[Supplied records — start]

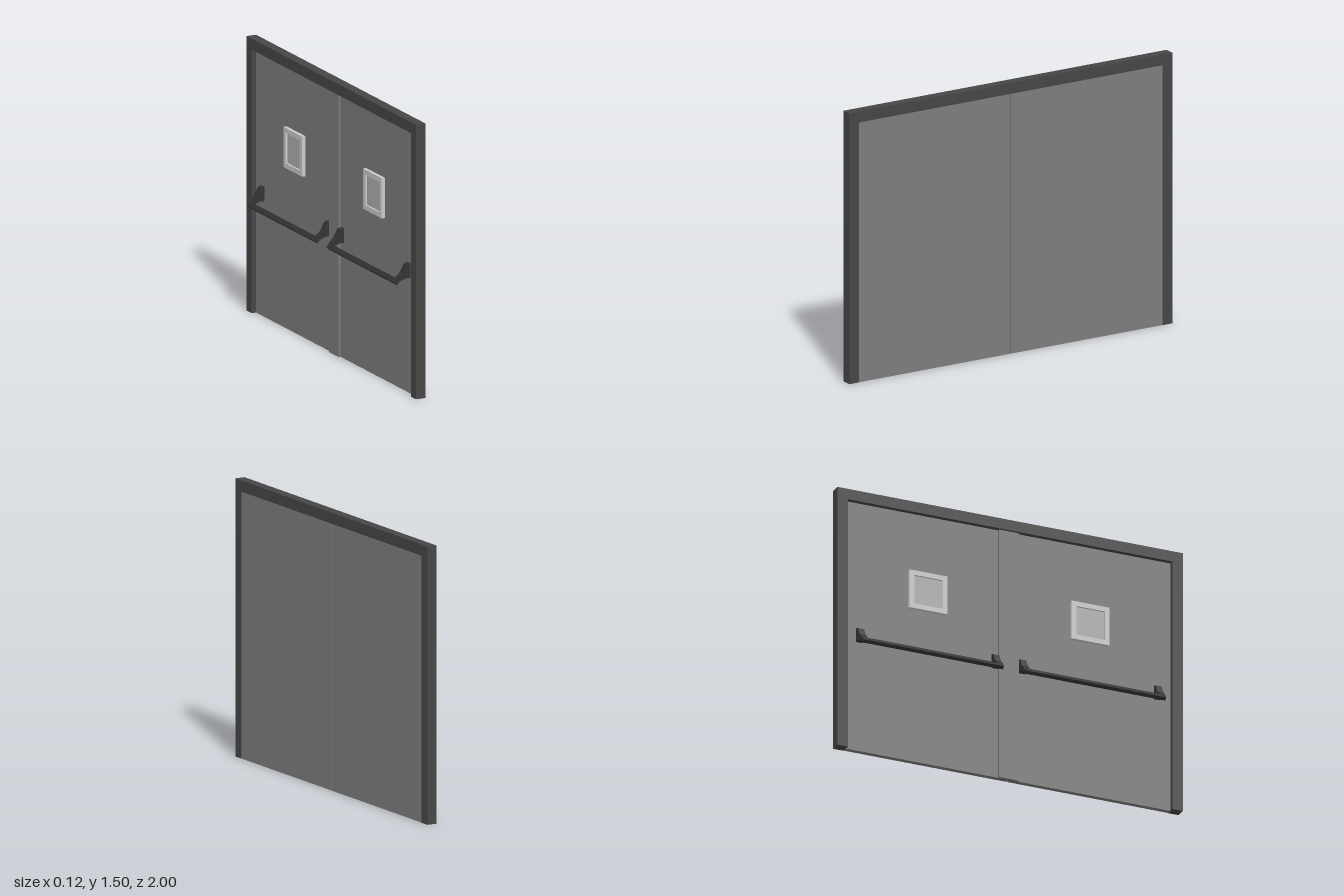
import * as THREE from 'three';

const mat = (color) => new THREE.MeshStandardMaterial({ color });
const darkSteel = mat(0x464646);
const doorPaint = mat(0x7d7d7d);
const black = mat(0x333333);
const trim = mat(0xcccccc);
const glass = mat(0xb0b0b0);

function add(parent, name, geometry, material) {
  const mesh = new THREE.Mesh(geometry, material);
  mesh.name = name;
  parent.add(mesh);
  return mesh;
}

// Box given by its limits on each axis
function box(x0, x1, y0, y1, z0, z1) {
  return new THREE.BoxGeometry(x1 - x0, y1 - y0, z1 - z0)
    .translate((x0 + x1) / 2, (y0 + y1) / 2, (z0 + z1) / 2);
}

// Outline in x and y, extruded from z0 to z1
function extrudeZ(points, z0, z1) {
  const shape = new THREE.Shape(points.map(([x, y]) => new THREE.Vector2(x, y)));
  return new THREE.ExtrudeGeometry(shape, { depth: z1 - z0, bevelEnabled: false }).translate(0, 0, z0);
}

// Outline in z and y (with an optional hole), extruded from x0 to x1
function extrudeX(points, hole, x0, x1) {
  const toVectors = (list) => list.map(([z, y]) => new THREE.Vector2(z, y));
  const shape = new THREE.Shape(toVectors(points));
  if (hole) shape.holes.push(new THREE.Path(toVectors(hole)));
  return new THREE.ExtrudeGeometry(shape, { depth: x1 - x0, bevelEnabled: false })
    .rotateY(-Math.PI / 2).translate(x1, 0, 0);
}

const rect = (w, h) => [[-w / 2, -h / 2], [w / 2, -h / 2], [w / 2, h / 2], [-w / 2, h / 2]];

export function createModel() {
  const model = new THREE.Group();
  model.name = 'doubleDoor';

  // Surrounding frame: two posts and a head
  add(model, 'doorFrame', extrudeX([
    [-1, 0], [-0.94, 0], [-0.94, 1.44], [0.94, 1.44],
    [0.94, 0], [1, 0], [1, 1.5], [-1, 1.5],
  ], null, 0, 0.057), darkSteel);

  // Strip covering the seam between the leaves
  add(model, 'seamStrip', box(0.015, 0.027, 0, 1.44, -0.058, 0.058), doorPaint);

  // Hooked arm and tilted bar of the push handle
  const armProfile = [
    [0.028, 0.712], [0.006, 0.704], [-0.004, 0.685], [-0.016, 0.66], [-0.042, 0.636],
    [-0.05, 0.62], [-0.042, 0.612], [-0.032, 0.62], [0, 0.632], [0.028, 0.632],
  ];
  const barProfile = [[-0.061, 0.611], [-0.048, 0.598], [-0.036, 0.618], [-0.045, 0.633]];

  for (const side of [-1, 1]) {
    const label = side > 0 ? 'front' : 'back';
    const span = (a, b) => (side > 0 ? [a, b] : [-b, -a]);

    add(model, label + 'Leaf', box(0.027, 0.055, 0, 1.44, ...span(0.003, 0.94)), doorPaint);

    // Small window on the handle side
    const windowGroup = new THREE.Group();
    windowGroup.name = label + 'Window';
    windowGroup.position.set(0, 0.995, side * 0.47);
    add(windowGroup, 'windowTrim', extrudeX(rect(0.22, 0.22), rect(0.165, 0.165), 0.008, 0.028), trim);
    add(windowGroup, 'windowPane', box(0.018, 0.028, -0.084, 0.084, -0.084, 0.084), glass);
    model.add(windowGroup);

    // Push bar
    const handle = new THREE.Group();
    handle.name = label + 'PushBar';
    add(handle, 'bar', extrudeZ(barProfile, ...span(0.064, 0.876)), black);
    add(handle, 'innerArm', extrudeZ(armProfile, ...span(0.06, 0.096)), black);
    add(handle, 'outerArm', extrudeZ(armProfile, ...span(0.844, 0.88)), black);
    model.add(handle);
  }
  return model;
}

[Supplied records — finish]

### [To do]
Word for word, set down every record, keeping the images out.

### [Written answer]
import * as THREE from 'three';

const mat = (color) => new THREE.MeshStandardMaterial({ color });
const darkSteel = mat(0x464646);
const doorPaint = mat(0x7d7d7d);
const black = mat(0x333333);
const trim = mat(0xcccccc);
const glass = mat(0xb0b0b0);

function add(parent, name, geometry, material) {
  const mesh = new THREE.Mesh(geometry, material);
  mesh.name = name;
  parent.add(mesh);
  return mesh;
}

// Box given by its limits on each axis
function box(x0, x1, y0, y1, z0, z1) {
  return new THREE.BoxGeometry(x1 - x0, y1 - y0, z1 - z0)
    .translate((x0 + x1) / 2, (y0 + y1) / 2, (z0 + z1) / 2);
}

// Outline in x and y, extruded from z0 to z1
function extrudeZ(points, z0, z1) {
  const shape = new THREE.Shape(points.map(([x, y]) => new THREE.Vector2(x, y)));
  return new THREE.ExtrudeGeometry(shape, { depth: z1 - z0, bevelEnabled: false }).translate(0, 0, z0);
}

// Outline in z and y (with an optional hole), extruded from x0 to x1
function extrudeX(points, hole, x0, x1) {
  const toVectors = (list) => list.map(([z, y]) => new THREE.Vector2(z, y));
  const shape = new THREE.Shape(toVectors(points));
  if (hole) shape.holes.push(new THREE.Path(toVectors(hole)));
  return new THREE.ExtrudeGeometry(shape, { depth: x1 - x0, bevelEnabled: false })
    .rotateY(-Math.PI / 2).translate(x1, 0, 0);
}

const rect = (w, h) => [[-w / 2, -h / 2], [w / 2, -h / 2], [w / 2, h / 2], [-w / 2, h / 2]];

export function createModel() {
  const model = new THREE.Group();
  model.name = 'doubleDoor';

  // Surrounding frame: two posts and a head
  add(model, 'doorFrame', extrudeX([
    [-1, 0], [-0.94, 0], [-0.94, 1.44], [0.94, 1.44],
    [0.94, 0], [1, 0], [1, 1.5], [-1, 1.5],
  ], null, 0, 0.057), darkSteel);

  // Strip covering the seam between the leaves
  add(model, 'seamStrip', box(0.015, 0.027, 0, 1.44, -0.058, 0.058), doorPaint);

  // Hooked arm and tilted bar of the push handle
  const armProfile = [
    [0.028, 0.712], [0.006, 0.704], [-0.004, 0.685], [-0.016, 0.66], [-0.042, 0.636],
    [-0.05, 0.62], [-0.042, 0.612], [-0.032, 0.62], [0, 0.632], [0.028, 0.632],
  ];
  const barProfile = [[-0.061, 0.611], [-0.048, 0.598], [-0.036, 0.618], [-0.045, 0.633]];

  for (const side of [-1, 1]) {
    const label = side > 0 ? 'front' : 'back';
    const span = (a, b) => (side > 0 ? [a, b] : [-b, -a]);

    add(model, label + 'Leaf', box(0.027, 0.055, 0, 1.44, ...span(0.003, 0.94)), doorPaint);

    // Small window on the handle side
    const windowGroup = new THREE.Group();
    windowGroup.name = label + 'Window';
    windowGroup.position.set(0, 0.995, side * 0.47);
    add(windowGroup, 'windowTrim', extrudeX(rect(0.22, 0.22), rect(0.165, 0.165), 0.008, 0.028), trim);
    add(windowGroup, 'windowPane', box(0.018, 0.028, -0.084, 0.084, -0.084, 0.084), glass);
    model.add(windowGroup);

    // Push bar
    const handle = new THREE.Group();
    handle.name = label + 'PushBar';
    add(handle, 'bar', extrudeZ(barProfile, ...span(0.064, 0.876)), black);
    add(handle, 'innerArm', extrudeZ(armProfile, ...span(0.06, 0.096)), black);
    add(handle, 'outerArm', extrudeZ(armProfile, ...span(0.844, 0.88)), black);
    model.add(handle);
  }
  return model;
}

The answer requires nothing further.